As recently as May 2, the 700,000-member group testified against the proposal on Capitol Hill.
Clark E. Wallace, the association president, said the change in stance was brought about by an agreement on guidelines with Housing and Urban Development Secretary Samuel R. Pierce Jr.
Pierce had opposed the guidelines as unnecessary.
The guidelines "remove the possibility of improper leverage or pressure by tester groups on those tested through solicitations of funds or other forms of intimidation," a Realtors fact sheet said.
'The idea is not to allow any extortion," said Pierce's executive assistant, Deborah Dean, a key negotiator during the drafting of the standards.
Procedure for Testing
As used by a number of fair housing groups, "testing" consists of sending individuals or couples who are essentially the same except for race to attempt to buy or rent a house or apartment.

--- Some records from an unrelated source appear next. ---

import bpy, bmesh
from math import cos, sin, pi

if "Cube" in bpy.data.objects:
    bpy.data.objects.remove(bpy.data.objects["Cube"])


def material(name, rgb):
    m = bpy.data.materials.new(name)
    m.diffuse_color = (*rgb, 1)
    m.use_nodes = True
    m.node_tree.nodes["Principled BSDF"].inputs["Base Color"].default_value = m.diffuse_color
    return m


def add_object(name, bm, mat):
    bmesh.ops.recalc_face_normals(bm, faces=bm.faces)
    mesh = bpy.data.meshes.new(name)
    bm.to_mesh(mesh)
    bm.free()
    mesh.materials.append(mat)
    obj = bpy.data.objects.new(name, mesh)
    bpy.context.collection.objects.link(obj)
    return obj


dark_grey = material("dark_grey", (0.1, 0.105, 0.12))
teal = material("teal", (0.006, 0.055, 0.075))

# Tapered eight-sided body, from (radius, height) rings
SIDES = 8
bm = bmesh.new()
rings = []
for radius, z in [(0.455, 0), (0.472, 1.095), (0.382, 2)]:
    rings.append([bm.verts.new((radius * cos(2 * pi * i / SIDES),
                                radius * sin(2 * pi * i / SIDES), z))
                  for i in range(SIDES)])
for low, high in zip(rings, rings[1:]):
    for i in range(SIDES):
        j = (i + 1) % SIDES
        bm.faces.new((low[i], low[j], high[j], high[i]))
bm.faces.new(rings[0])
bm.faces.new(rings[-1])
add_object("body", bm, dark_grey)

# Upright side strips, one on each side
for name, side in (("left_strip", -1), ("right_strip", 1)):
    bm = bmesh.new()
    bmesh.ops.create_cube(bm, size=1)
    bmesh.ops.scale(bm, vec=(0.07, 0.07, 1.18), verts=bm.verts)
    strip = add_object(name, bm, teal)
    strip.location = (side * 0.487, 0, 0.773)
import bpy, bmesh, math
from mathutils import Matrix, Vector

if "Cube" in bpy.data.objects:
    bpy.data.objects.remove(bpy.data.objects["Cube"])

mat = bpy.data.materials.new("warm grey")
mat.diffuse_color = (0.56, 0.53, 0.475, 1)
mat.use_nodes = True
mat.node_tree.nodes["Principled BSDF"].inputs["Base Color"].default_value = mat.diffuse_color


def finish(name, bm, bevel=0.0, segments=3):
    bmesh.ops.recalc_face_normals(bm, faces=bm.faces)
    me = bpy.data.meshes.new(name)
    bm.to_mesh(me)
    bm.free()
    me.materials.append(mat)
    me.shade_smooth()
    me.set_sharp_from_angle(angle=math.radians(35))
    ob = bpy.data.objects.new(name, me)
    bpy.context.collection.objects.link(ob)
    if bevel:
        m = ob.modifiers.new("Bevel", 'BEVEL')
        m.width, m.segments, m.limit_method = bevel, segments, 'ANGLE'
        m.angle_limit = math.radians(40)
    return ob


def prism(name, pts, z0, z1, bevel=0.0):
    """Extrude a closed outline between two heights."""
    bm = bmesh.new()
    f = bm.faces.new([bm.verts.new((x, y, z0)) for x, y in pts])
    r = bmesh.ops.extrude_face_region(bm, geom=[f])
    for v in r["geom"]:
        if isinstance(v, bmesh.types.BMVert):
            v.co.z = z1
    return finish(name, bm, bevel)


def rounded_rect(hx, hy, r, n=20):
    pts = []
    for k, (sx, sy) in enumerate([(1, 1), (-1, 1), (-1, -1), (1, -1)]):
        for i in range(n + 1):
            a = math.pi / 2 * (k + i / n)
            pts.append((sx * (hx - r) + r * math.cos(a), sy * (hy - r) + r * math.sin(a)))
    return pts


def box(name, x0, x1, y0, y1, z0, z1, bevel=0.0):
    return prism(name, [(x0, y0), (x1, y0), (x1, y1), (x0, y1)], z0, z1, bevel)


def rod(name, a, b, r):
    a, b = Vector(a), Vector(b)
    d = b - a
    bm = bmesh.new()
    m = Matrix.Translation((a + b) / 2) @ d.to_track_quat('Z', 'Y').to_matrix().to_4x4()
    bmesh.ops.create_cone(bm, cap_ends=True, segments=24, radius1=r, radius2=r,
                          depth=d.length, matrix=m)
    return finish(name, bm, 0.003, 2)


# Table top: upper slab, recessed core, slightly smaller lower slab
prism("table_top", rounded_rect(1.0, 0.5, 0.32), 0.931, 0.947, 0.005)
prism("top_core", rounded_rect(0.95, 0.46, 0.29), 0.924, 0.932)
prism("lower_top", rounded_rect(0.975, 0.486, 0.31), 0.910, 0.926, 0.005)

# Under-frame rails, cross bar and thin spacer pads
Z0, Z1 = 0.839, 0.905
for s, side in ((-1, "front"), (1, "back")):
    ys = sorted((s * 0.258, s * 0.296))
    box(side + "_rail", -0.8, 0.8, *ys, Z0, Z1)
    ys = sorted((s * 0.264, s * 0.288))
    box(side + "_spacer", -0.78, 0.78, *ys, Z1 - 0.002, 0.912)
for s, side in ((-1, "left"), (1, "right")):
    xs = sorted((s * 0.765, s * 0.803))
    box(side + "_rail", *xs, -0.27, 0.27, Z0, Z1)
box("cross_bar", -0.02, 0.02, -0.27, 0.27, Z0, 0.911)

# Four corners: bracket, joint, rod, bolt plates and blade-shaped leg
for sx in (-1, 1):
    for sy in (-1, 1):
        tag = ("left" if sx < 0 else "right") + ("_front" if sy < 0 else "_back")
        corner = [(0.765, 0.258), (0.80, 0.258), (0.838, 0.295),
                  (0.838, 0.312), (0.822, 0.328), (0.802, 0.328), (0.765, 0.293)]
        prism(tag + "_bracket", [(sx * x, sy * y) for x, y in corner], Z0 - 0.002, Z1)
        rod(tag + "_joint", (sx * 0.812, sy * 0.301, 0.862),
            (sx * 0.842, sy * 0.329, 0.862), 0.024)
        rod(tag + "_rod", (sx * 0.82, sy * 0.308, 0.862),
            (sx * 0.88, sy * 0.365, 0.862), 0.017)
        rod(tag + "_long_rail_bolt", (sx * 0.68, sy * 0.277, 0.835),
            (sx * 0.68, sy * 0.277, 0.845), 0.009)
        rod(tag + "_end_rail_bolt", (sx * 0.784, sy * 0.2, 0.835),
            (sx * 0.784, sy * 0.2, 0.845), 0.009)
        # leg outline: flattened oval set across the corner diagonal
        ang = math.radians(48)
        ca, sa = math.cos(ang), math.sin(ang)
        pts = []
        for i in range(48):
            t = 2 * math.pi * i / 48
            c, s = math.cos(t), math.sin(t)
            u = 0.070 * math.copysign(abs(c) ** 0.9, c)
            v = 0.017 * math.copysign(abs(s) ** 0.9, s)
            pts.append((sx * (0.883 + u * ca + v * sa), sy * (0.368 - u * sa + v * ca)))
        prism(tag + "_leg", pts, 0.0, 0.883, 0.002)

If the minority tester is not given the same chance to take the home as the white tester, that action can be used in court against the real estate agent or other person who refused to deal fairly.
The guidelines, which the Realtors refused to release, "ensure that only objective, reliable and controlled testing will be funded by HUD," Pierce and Wallace said in a letter they sent to congressional committee chairmen.
Dean said the money sought for testing, a portion of an overall $7-million fair-housing initiative program, will pay for about 10,000 tests a year.
Wallace said the association was steadfast in its opposition to testing without clear-cut guidelines because it feared less scrupulous fair-housing groups would try to sell local real estate groups plaques, educational programs or other "services" as a price for not testing in an area.